**Prompt**
Whenever the word "rings" turns up in a line of the data below, copy that line.

**Pictures paired with source code**
:::

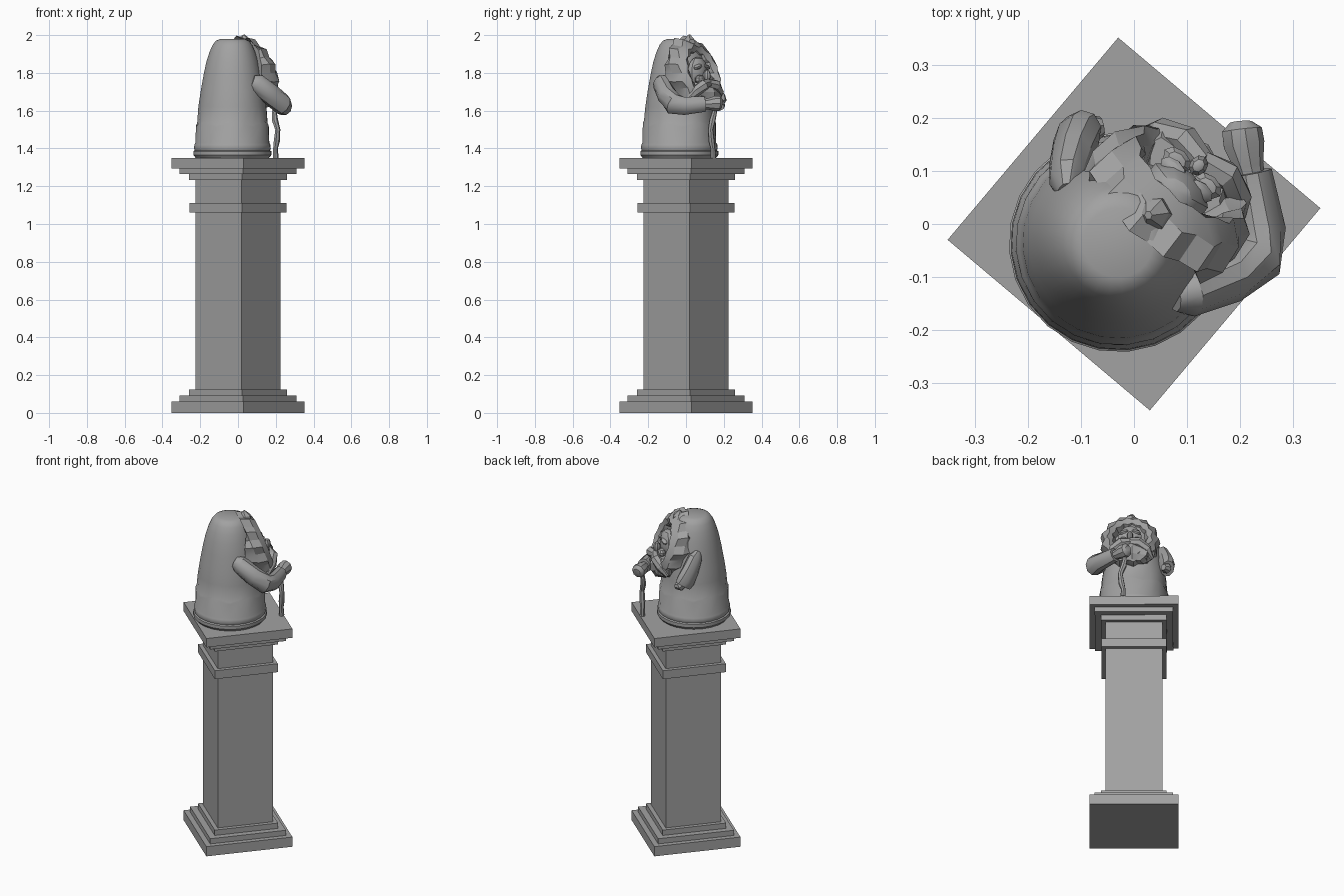
import bpy, bmesh, math
from mathutils import Vector, Matrix

if "Cube" in bpy.data.objects:
    bpy.data.objects.remove(bpy.data.objects["Cube"])

TURN = math.radians(-40.15)          # whole statue is turned on its spot
C, S = math.cos(TURN), math.sin(TURN)

stone = bpy.data.materials.new("grey stone")
stone.diffuse_color = (0.36, 0.36, 0.36, 1)
stone.use_nodes = True
stone.node_tree.nodes["Principled BSDF"].inputs["Base Color"].default_value = stone.diffuse_color


def L(u, v, z):
    """Statue frame (u = its right, v = forward) to world."""
    return Vector((C * u - S * v, S * u + C * v, z))


def finish(name, bm, angle=None):
    bmesh.ops.recalc_face_normals(bm, faces=bm.faces)
    me = bpy.data.meshes.new(name)
    bm.to_mesh(me)
    bm.free()
    ob = bpy.data.objects.new(name, me)
    bpy.context.collection.objects.link(ob)
    me.materials.append(stone)
    if angle:
        bpy.ops.object.select_all(action='DESELECT')
        ob.select_set(True)
        bpy.context.view_layer.objects.active = ob
        bpy.ops.object.shade_smooth_by_angle(angle=math.radians(angle))
    return ob


def loft(name, rings, angle=None, caps=(True, True)):
    """Skin a list of equally long closed rings of points."""
    bm = bmesh.new()
    vs = [[bm.verts.new(p) for p in r] for r in rings]
    n = len(rings[0])
    for a, b in zip(vs, vs[1:]):
        for i in range(n):
            j = (i + 1) % n
            bm.faces.new((a[i], a[j], b[j], b[i]))
    if caps[0]:
        bm.faces.new(vs[0])
    if caps[1]:
        bm.faces.new(vs[-1])
    return finish(name, bm, angle)


def tube(name, path, radii, n=10, angle=40, squash=1.0):
    """Round limb along a path, squash scales it sideways."""
    pts = [Vector(p) for p in path]
    rings = []
    for i, p in enumerate(pts):
        d = (pts[min(i + 1, len(pts) - 1)] - pts[max(i - 1, 0)]).normalized()
        up = Vector((0, 0, 1)) if abs(d.z) < 0.9 else Vector((0, 1, 0))
        side = d.cross(up).normalized()
        top = side.cross(d)
        rings.append([p + radii[i] * (side * squash * math.cos(t) + top * math.sin(t))
                      for t in (2 * math.pi * k / n for k in range(n))])
    return loft(name, rings, angle)


def blob(name, centre, size, seg=10, rows=7, tilt=0.0, angle=30):
    """Ellipsoid in the statue frame, size along u, v, z."""
    bm = bmesh.new()
    bmesh.ops.create_uvsphere(bm, u_segments=seg, v_segments=rows, radius=1)
    rot = Matrix.Rotation(tilt, 3, 'Y')
    for v in bm.verts:
        q = rot @ Vector((v.co.x * size[0], v.co.y * size[1], v.co.z * size[2]))
        v.co = L(*(q + Vector(centre)))
    return finish(name, bm, angle)


# Stepped square pedestal: half width, bottom, top
slabs = [("plinth", 0.25, 0, 0.06), ("lower_step", 0.22, 0.06, 0.092),
         ("upper_step", 0.184, 0.092, 0.125), ("shaft", 0.16, 0.125, 1.232),
         ("collar", 0.183, 1.06, 1.112), ("lower_cornice", 0.184, 1.232, 1.265),
         ("upper_cornice", 0.22, 1.265, 1.295), ("top_slab", 0.25, 1.295, 1.35)]
for name, h, z0, z1 in slabs:
    loft(name, [[L(a * h, b * h, z) for a, b in ((-1, -1), (1, -1), (1, 1), (-1, 1))]
                for z in (z0, z1)])

# Bell-shaped robe: radius, height, waviness of the ring
profile = [(0.195, 1.35, 0), (0.207, 1.365, 0), (0.207, 1.385, 0), (0.200, 1.39, 0),
           (0.204, 1.40, 0), (0.202, 1.42, 0), (0.196, 1.43, 0), (0.194, 1.525, 1),
           (0.188, 1.535, 1), (0.181, 1.62, 0), (0.169, 1.70, 0), (0.153, 1.79, 0),
           (0.138, 1.86, 0), (0.122, 1.91, 0), (0.105, 1.948, 0), (0.088, 1.97, 0),
           (0.066, 1.979, 0)]
N = 24
loft("robe", [[L(r * math.cos(t), r * math.sin(t) - 0.046, z + w * 0.012 * math.sin(6 * t))
               for t in (2 * math.pi * k / N for k in range(N))]
              for r, z, w in profile], 35)


# Scalloped mane leaning back around a hollow face
def front(z):
    return 0.148 - 0.36 * (z - 1.75)


M = 26
CU, CZ = 0.022, 1.80
# ring scale, depth behind the front plane (None = back edge), scallop depth
mane = [(0.62, None, 0.0), (0.90, None, 0.03), (1.0, -0.075, 0.045), (0.94, -0.02, 0.06),
        (0.76, 0.012, -0.05), (0.60, -0.005, 0.05), (0.50, -0.045, 0.04), (0.25, -0.045, 0)]
rings = []
for sc, dep, wave in mane:
    ring = []
    for k in range(M):
        t = 2 * math.pi * k / M
        r = sc * (1 + wave * (1 if k % 2 else -1))
        u = CU + 0.163 * r * math.cos(t)
        z = CZ + 0.19 * r * math.sin(t)
        v = (0.035 - 1.9 * (u - CU) ** 2) if dep is None else front(z) + dep
        ring.append(L(u, v, z))
    rings.append(ring)
loft("mane", rings, 25)
# Peaked tuft on top of the mane
tube("mane_tuft", [L(0.02, 0.03, 1.93), L(0.015, 0.04, 1.975), L(0.01, 0.03, 2.0)],
     [0.05, 0.03, 0.008], 6, 20)

# Face: forehead, brows, cheeks, nose
blob("face", (CU, 0.10, 1.80), (0.07, 0.045, 0.085))
for side, label in ((-1, "left"), (1, "right")):
    blob(label + "_brow", (CU + side * 0.033, 0.128, 1.832), (0.03, 0.018, 0.014),
         8, 5, side * 0.3)
    blob(label + "_cheek", (CU + side * 0.038, 0.145, 1.765), (0.032, 0.022, 0.024), 8, 5)
    # drooping moustache halves
    tube(label + "_moustache", [L(CU, 0.172, 1.745), L(CU + side * 0.05, 0.182, 1.735),
                                L(CU + side * 0.095, 0.165, 1.70),
                                L(CU + side * 0.125, 0.135, 1.655)],
         [0.024, 0.03, 0.028, 0.01], 7, 25)
blob("nose", (CU, 0.163, 1.785), (0.018, 0.022, 0.034), 8, 5)

# Lumpy beard on the chest
B = 16
loft("beard", [[L(CU - 0.012 + w * math.cos(t) * (1 + 0.08 * (-1) ** k),
                  v + d * math.sin(t) * (1 + 0.08 * (-1) ** k), z)
                for k, t in ((k, 2 * math.pi * k / B) for k in range(B))]
               for w, d, v, z in ((0.10, 0.05, 0.12, 1.75), (0.12, 0.07, 0.13, 1.70),
                                  (0.105, 0.07, 0.128, 1.655), (0.06, 0.045, 0.135, 1.625))], 25)

# Right sleeve, bent at the elbow, with its cuff edge
tube("right_sleeve", [(0.075, -0.135, 1.755), (0.10, -0.13, 1.745), (0.18, -0.10, 1.68),
                      (0.232, -0.065, 1.635), (0.242, -0.01, 1.625), (0.222, 0.098, 1.635)],
     [0.035, 0.052, 0.056, 0.058, 0.05, 0.043], 10, 35, 0.9)
# Right hand closing over the cane
tube("right_hand", [(0.222, 0.085, 1.635), (0.216, 0.11, 1.635), (0.207, 0.15, 1.638),
                    (0.203, 0.178, 1.638), (0.202, 0.192, 1.636)],
     [0.026, 0.029, 0.04, 0.039, 0.022], 9, 35)
# Crooked cane
tube("cane", [(0.20, 0.15, 1.64), (0.192, 0.15, 1.59), (0.195, 0.14, 1.55),
              (0.21, 0.13, 1.50), (0.205, 0.135, 1.44), (0.198, 0.142, 1.40), (0.20, 0.143, 1.35)],
     [0.012, 0.014, 0.017, 0.014, 0.017, 0.013, 0.015], 7, 30)

# Left sleeve, hanging forward and flared at its end
tube("left_sleeve", [(-0.125, 0.06, 1.80), (-0.125, 0.085, 1.775), (-0.118, 0.125, 1.71),
                     (-0.108, 0.16, 1.655), (-0.10, 0.175, 1.63)],
     [0.025, 0.048, 0.055, 0.058, 0.05], 9, 35, 0.75)
# Left hand tucked under the beard
tube("left_hand", [(-0.103, 0.165, 1.645), (-0.085, 0.18, 1.625), (-0.06, 0.185, 1.62)],
     [0.025, 0.03, 0.018], 8, 35)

:::

**Your response**
def loft(name, rings, angle=None, caps=(True, True)):
    """Skin a list of equally long closed rings of points."""
    vs = [[bm.verts.new(p) for p in r] for r in rings]
    n = len(rings[0])
    rings = []
        rings.append([p + radii[i] * (side * squash * math.cos(t) + top * math.sin(t))
    return loft(name, rings, angle)
rings = []
    rings.append(ring)
loft("mane", rings, 25)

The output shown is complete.